Many different real networks exhibit certain structural similarities, suggesting that there is a possible universal explanation for their common structure. Previously, we developed a powerful and unique theory that employed hyperbolic geometry to explain the ubiquitous common structure of complex networks, and to linking this structure to the optimality of their common functions. Yet, the main limitation of this theory is that from the mathematical perspective, it rigorously applies only to static graphs.
To detect anomalies, to predict network behavior, we need a mathematically rigorous theory for dynamic graphs that grow and evolve. We propose to make the first step towards developing such a theory by mapping our hyperbolic model of complex networks to pseudo-Riemannian geometry. Pseudo-Riemannian geometry is the geometry of manifolds, in which one coordinate can be associated with time, making this geometry a perfect candidate to model graphs evolving in time. Therefore, the main premise that we set to prove during the first year of this project is that random geometric graphs built on top of Lorentzian manifolds (a well-studied class of pseudo-Riemannian manifolds) model the dynamical properties of large real networks.
We will accomplish the following tasks (see the complete proposal for term definitions and details):
Task 1: Find a Lorentzian manifold M such that there exist bijection Φ between M and hyperbolic space H that preserves the volume form, and maps Alexandrov sets in M to intersections of balls in H (Sep 2012 - Feb 2013)
|1.1||Prepare a candidate list of manifolds|
|1.2||For each manifold in the list, introduce a coordinate system (a spherical foliation of the manifold).|
|1.3||Find the radial coordinate in H as the function of time in M.|
|1.4||If the solution in 1.3 exists, prove that it is invariant under the group of isometries of M and H.|
Task 2: Derive the structural properties of random geometric graphs built on top of the selected manifold (Mar 2013 - May 2013)
|2.1||Generate random geometric graphs on M.|
|2.2||Compute the volumes of a selected compact patch in M and Alexandrov sets in it.|
|2.3||Derive analytically the graph size, average degree, degree distribution, clustering.|
Task 3: Derive the dynamical properties of the graphs generated in Task 2 (Apr 2013 - Jun 2013)
Task 4: Validate the analytic results in numeric experiments (May 2013 - Jul 2013)
|4.1||Implement the graph model in software.|
|4.2||Simulate the graphs and compute their structural and dynamic properties.|
|4.3||Compare the simulated properties to the theoretical predictions.|
Task 5: Apply the obtained results to real networks (Mar 2013 - Aug 2013)

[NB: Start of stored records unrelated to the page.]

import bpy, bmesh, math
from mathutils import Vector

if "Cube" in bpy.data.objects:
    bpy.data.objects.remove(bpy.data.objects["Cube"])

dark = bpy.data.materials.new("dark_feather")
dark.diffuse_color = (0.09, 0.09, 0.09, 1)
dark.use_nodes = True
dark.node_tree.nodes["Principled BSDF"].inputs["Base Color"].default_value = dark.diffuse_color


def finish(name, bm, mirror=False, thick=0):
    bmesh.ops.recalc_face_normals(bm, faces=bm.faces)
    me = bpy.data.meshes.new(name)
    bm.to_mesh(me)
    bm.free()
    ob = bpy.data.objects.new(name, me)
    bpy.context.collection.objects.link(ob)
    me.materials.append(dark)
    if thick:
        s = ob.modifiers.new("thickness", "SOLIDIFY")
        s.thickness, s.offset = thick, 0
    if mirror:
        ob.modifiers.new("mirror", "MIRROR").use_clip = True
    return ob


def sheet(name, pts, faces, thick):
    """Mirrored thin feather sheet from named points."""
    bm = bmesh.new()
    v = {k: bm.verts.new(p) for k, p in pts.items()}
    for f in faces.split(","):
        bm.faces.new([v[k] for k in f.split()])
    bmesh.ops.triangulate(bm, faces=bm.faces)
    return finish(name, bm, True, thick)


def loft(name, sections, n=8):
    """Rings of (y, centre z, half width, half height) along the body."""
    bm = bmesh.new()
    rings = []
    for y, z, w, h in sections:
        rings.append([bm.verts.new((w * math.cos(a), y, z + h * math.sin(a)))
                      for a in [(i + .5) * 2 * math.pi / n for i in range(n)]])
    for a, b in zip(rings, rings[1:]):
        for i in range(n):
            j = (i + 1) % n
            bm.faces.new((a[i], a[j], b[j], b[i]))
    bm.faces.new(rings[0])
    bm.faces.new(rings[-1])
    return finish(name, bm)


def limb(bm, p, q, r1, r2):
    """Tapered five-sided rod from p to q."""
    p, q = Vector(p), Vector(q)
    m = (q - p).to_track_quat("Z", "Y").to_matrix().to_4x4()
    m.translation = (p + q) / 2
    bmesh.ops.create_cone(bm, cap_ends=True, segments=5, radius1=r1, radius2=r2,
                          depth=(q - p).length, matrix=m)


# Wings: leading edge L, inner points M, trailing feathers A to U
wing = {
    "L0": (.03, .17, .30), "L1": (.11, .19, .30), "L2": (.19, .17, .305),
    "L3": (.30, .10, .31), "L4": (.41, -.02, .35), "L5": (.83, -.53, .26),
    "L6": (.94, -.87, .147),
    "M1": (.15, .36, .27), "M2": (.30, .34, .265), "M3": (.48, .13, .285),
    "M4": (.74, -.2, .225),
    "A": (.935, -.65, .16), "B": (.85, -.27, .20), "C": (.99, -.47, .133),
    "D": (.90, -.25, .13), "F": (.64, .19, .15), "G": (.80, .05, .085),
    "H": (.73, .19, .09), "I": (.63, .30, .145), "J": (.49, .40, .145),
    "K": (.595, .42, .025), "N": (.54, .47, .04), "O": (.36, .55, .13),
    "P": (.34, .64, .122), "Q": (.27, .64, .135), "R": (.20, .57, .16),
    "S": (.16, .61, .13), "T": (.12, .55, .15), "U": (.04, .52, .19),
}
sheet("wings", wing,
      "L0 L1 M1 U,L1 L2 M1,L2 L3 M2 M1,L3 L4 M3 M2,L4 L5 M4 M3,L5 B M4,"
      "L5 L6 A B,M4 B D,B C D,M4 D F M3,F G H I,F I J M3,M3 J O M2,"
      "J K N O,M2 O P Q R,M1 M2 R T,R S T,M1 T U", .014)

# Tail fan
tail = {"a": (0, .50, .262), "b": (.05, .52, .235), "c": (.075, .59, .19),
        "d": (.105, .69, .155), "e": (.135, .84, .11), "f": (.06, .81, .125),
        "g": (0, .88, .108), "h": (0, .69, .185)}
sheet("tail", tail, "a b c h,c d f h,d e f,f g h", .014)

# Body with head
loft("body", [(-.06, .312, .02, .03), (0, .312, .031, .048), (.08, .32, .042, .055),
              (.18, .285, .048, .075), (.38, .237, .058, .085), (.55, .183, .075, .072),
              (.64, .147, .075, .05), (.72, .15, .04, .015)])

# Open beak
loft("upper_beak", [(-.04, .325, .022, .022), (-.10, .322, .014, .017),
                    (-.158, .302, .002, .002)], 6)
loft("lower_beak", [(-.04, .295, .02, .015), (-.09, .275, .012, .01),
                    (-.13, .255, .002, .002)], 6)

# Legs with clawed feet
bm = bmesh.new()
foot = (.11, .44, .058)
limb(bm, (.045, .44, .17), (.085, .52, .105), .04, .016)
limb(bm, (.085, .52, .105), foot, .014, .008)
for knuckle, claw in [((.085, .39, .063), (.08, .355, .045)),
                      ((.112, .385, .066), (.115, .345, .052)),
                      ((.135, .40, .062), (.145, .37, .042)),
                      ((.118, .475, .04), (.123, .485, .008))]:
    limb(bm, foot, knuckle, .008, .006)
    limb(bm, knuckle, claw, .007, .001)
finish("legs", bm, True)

|5.1||Collect real network data.|
|5.2||Process the data extracting the structural and dynamic properties of interest for real graphs.|
|5.3||Investigate how accurately the theoretical and numerical results describe the real graphs.|
The main impact and practical significance of the proposed work is that the knowledge of the universal laws governing the dynamics of complex networks will allow us to predict network behavior, while abnormal dynamics deviating from such laws will then signify anomalous activity.
UCSD researchers perform fundamental research on a reasonable efforts basis.
|#||Deliverable Description||Type||Due date|
|1||Manifold and mapping||written report||Feb 2013|
|2||Graph modeling simulation software||software||Jun 2013|
|3||Structural and dynamical characteristics of real networks||data||Jul 2013|
|4||Final report||written report||Aug 2013|
If our first-year tasks are successfully completed, then in subsequent years we will propose to:
- identify the equations describing the dynamics of random geometric graphs in the resulting model;
- develop a set of tools and methods, based on these equations, to predict network dynamics and detect anomalies;
- apply the developed methods to real networks.